▶ [Data to use]
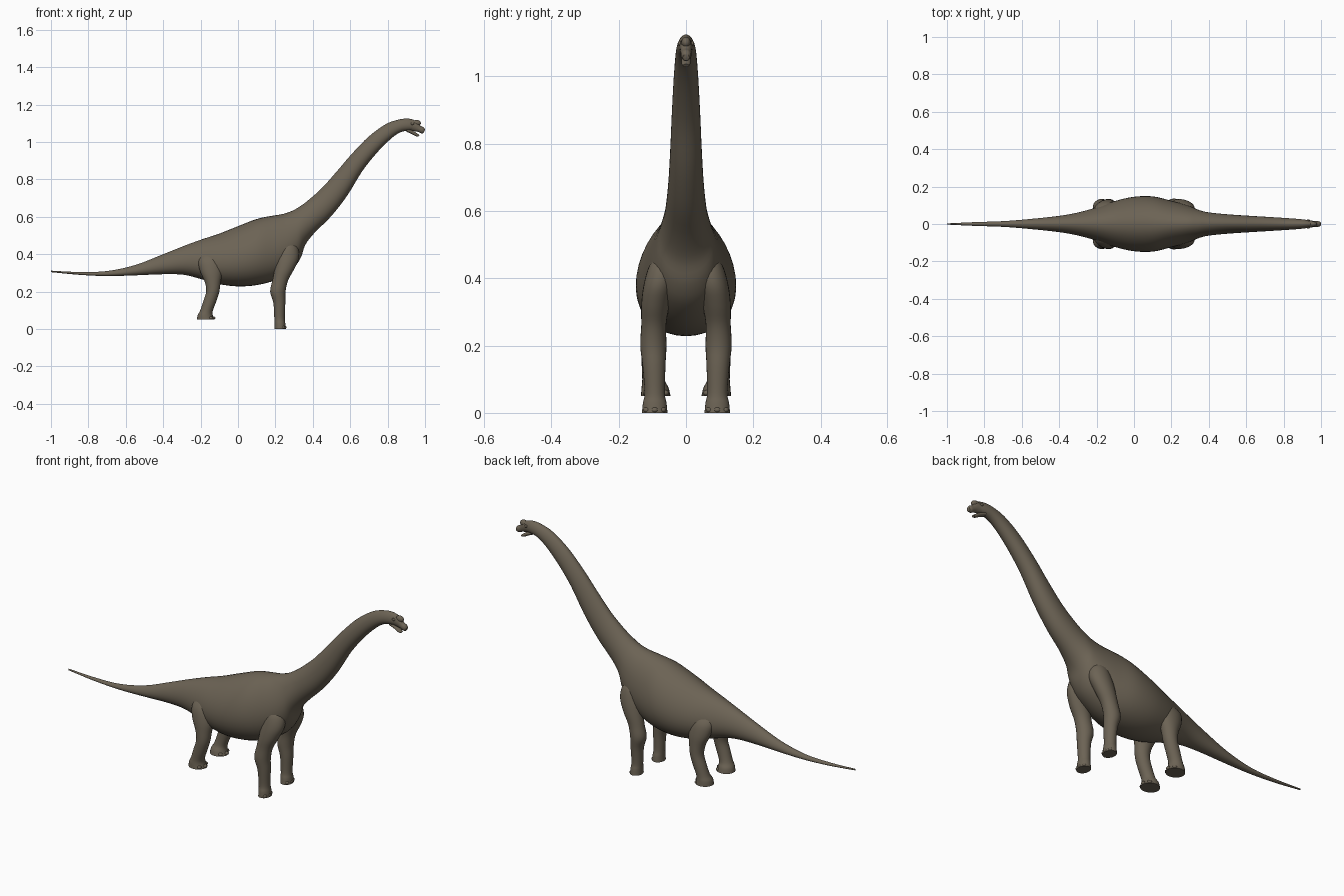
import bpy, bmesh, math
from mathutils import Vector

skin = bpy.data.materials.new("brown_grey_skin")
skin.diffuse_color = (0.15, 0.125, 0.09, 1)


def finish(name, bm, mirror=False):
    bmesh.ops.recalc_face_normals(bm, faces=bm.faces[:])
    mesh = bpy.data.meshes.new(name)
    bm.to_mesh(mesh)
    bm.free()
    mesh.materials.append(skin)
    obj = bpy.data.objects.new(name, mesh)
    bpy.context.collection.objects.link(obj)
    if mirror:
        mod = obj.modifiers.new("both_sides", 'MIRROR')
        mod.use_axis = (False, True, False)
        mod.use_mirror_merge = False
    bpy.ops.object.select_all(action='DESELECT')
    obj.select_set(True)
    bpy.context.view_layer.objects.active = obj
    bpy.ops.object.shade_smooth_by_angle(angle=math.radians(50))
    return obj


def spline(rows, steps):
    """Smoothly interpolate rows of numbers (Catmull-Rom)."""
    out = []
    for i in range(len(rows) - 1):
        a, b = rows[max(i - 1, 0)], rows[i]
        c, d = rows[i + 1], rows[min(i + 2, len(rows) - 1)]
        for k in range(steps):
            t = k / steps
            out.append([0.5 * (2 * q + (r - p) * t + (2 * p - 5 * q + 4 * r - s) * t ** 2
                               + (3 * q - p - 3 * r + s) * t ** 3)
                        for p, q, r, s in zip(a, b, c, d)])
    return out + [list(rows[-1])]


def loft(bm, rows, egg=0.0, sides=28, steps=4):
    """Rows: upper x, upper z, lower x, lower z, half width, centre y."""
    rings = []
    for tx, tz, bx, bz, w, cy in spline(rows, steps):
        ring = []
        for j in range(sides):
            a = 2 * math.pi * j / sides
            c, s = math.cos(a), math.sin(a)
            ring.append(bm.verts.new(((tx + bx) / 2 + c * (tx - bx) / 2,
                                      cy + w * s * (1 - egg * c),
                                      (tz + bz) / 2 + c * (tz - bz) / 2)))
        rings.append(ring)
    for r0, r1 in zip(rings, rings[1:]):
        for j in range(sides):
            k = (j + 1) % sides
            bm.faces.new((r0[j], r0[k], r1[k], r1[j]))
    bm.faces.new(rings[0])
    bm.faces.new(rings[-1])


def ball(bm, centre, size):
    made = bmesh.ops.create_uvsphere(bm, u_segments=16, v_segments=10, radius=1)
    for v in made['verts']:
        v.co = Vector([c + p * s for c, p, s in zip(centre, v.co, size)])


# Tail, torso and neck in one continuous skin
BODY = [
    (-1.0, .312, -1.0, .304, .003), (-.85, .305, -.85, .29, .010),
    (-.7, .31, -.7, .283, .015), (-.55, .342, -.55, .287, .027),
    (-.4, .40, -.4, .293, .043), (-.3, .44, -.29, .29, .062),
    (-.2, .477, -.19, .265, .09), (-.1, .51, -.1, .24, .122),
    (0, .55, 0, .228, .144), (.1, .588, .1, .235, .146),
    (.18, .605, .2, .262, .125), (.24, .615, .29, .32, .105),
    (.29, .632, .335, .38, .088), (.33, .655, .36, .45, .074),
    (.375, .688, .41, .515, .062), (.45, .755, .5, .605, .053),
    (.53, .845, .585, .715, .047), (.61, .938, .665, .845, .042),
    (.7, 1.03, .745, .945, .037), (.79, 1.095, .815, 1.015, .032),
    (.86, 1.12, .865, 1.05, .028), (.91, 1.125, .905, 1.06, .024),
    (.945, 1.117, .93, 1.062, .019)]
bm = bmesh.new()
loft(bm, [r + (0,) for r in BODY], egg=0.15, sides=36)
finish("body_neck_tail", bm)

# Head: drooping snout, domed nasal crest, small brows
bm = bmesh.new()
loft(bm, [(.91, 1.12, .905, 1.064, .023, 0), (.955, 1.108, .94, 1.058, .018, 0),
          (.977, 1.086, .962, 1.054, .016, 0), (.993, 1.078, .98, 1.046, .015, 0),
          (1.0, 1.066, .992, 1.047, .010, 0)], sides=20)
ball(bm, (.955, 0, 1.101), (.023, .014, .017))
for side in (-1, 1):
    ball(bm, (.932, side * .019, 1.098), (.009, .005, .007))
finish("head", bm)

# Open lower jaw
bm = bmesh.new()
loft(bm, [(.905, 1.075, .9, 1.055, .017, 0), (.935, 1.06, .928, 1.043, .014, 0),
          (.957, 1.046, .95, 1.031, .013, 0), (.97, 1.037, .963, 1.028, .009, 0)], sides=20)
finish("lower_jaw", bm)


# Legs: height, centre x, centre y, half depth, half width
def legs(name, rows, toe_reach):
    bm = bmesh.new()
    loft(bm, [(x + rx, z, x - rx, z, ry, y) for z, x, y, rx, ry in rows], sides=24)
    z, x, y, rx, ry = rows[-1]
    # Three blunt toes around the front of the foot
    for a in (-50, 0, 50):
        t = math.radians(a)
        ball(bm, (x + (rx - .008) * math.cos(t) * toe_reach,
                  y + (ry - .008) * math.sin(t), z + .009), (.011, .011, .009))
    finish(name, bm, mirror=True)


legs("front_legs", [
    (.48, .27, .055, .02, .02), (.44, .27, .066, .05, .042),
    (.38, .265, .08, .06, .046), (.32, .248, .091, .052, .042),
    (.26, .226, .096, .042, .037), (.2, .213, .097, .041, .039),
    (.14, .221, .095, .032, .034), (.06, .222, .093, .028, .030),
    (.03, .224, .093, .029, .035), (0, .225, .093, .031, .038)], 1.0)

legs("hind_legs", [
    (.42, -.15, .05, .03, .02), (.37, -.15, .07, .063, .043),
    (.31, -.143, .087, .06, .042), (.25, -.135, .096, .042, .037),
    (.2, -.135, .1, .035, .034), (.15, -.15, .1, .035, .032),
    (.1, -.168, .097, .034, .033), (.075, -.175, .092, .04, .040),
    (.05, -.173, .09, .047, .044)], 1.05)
==
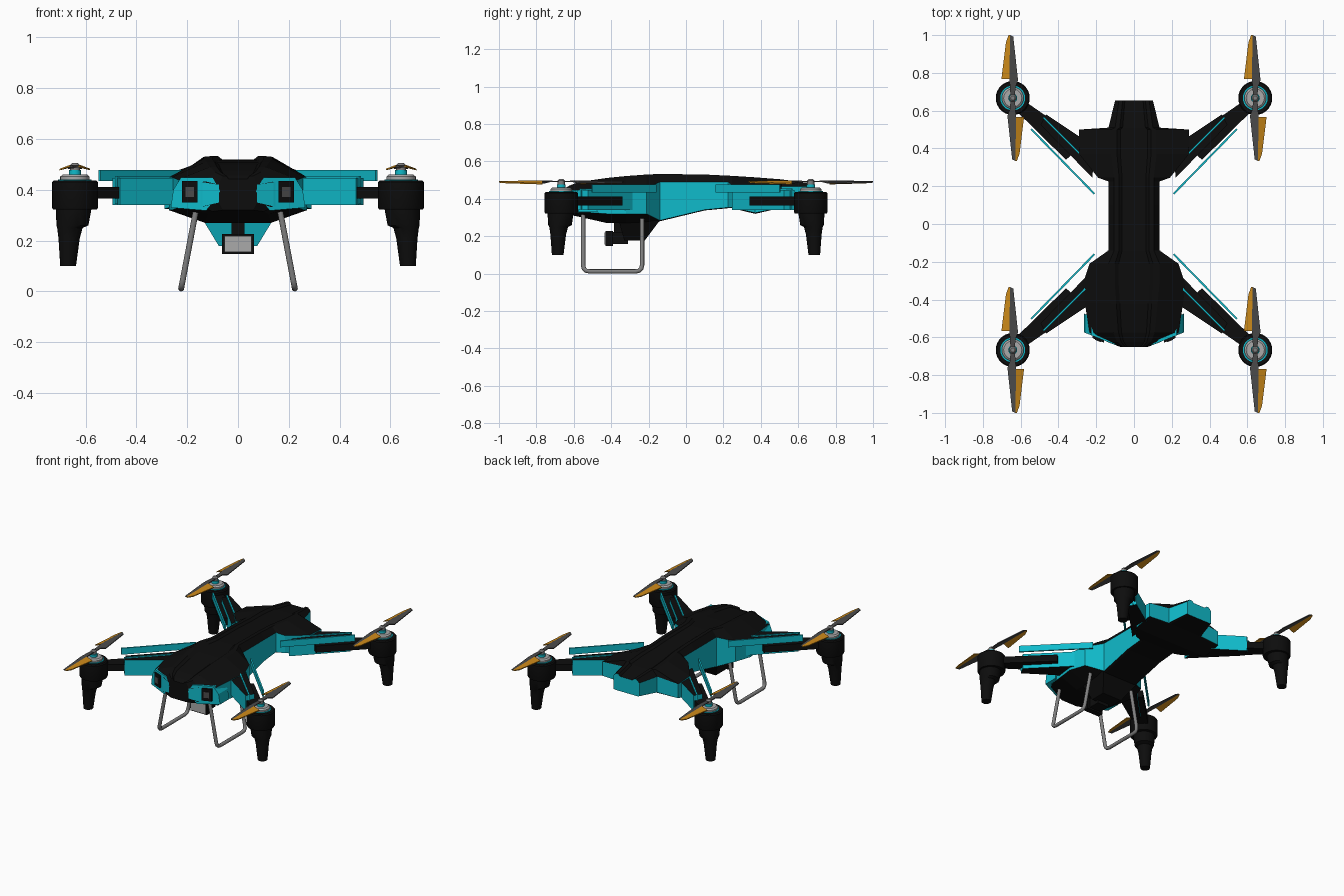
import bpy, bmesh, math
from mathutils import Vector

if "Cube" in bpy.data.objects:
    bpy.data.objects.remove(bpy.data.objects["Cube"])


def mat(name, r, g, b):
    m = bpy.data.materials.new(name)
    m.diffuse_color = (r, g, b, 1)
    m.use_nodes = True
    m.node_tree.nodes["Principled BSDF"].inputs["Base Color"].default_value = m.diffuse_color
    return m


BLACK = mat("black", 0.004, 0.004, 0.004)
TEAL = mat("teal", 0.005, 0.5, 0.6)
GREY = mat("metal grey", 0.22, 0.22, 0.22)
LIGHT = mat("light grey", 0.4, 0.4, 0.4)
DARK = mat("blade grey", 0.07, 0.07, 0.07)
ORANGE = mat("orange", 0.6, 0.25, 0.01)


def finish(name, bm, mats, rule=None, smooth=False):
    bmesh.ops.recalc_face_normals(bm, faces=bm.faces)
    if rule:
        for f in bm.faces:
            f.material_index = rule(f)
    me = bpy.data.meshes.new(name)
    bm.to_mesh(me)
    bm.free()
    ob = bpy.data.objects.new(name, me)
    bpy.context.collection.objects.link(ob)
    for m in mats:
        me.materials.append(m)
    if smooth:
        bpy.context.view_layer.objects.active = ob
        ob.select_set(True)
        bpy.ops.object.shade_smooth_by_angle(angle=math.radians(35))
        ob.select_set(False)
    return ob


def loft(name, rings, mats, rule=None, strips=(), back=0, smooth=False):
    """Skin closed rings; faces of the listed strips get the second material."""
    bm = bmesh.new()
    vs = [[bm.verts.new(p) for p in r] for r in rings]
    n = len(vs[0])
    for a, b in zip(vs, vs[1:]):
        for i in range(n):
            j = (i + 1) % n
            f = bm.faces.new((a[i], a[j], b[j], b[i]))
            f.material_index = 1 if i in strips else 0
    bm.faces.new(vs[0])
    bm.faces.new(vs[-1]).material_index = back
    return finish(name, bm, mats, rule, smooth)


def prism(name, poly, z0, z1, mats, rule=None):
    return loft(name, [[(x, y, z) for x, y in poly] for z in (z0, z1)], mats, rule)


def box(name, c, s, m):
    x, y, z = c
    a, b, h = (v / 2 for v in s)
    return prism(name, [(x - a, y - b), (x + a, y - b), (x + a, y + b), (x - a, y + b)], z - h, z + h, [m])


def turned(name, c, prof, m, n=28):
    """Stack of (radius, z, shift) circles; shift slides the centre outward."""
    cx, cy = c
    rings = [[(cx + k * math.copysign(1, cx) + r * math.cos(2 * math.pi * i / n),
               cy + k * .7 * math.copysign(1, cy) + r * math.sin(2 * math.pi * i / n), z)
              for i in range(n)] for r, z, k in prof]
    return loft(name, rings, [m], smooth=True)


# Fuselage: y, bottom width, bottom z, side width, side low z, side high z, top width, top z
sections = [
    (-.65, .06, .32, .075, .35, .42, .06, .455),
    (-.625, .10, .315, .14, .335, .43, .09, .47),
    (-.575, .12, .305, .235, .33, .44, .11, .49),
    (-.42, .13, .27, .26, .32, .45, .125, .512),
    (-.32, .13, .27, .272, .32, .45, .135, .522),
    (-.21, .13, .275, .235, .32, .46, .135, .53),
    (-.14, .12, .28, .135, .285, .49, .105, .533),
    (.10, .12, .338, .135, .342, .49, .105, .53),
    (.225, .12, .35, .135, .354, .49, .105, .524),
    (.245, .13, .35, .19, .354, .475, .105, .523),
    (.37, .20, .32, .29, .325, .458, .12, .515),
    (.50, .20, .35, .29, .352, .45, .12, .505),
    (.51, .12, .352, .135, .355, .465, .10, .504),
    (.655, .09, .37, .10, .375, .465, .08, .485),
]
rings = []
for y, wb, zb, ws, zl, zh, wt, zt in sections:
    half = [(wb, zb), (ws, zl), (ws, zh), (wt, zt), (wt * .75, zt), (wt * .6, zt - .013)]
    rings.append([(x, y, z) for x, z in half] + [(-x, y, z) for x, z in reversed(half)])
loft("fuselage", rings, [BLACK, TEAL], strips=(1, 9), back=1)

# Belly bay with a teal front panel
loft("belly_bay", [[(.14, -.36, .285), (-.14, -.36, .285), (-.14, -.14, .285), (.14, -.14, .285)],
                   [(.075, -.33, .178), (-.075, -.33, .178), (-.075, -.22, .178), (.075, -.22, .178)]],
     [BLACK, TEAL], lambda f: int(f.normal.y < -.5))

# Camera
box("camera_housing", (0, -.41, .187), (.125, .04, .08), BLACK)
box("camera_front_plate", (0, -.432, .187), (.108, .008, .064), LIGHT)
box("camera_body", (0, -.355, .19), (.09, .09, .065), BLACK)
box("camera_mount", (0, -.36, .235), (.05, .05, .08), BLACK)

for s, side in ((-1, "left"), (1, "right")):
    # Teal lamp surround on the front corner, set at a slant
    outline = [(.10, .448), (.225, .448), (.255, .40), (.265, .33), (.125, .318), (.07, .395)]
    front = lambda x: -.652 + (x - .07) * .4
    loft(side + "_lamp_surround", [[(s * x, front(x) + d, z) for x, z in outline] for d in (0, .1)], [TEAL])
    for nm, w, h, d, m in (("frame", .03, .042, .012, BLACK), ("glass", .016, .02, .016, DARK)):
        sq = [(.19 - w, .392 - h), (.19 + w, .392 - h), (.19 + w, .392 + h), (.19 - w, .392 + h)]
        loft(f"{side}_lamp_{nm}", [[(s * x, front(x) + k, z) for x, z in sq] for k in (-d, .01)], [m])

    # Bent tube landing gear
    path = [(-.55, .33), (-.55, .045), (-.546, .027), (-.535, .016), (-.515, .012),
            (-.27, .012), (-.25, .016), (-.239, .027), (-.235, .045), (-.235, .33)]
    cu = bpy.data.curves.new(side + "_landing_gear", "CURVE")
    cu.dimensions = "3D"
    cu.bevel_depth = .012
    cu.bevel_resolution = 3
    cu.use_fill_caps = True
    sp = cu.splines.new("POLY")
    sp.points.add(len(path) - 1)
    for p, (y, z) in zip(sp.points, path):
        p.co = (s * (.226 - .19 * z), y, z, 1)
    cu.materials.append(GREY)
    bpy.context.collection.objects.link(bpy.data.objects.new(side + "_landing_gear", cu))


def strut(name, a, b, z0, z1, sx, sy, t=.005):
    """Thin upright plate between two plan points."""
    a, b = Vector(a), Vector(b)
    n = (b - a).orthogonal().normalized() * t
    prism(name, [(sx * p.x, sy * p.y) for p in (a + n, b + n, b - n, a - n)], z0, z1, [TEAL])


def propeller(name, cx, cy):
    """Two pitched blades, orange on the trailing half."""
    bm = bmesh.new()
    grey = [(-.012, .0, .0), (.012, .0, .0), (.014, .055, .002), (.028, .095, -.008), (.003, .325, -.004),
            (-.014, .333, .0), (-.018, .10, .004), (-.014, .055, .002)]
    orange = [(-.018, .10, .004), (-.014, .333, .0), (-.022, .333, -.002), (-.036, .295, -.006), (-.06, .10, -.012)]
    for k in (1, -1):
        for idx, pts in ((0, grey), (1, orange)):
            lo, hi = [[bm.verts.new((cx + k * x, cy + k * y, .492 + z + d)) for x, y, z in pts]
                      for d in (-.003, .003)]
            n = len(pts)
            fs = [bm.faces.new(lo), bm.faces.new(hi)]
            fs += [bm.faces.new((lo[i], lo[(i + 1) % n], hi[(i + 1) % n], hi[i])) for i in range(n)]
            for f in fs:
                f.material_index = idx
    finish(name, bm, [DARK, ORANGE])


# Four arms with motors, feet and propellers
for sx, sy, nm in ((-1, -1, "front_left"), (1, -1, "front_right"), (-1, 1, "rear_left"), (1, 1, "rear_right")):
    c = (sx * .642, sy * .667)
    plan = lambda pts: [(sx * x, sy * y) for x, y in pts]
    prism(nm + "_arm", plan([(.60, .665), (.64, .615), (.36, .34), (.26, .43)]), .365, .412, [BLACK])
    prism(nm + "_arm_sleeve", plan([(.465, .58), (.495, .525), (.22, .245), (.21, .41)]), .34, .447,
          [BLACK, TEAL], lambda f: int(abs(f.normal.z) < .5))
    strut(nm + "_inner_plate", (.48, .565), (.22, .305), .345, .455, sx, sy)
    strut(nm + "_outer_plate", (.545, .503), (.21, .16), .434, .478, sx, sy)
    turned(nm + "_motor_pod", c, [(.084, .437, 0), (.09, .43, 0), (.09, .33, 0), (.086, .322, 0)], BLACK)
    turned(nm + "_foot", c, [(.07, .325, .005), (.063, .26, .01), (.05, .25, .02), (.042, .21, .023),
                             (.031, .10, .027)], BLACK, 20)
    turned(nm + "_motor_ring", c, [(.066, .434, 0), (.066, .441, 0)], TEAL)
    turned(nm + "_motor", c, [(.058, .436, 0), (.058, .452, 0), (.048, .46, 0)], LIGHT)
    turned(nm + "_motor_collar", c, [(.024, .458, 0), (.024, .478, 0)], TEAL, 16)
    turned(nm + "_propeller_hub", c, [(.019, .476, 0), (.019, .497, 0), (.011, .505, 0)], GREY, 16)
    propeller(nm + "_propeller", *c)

▶ [Problem to solve] Go through the material and copy each line in which the word "steps" occurs.

▶ [Reply]
def spline(rows, steps):
        for k in range(steps):
            t = k / steps
def loft(bm, rows, egg=0.0, sides=28, steps=4):
    for tx, tz, bx, bz, w, cy in spline(rows, steps):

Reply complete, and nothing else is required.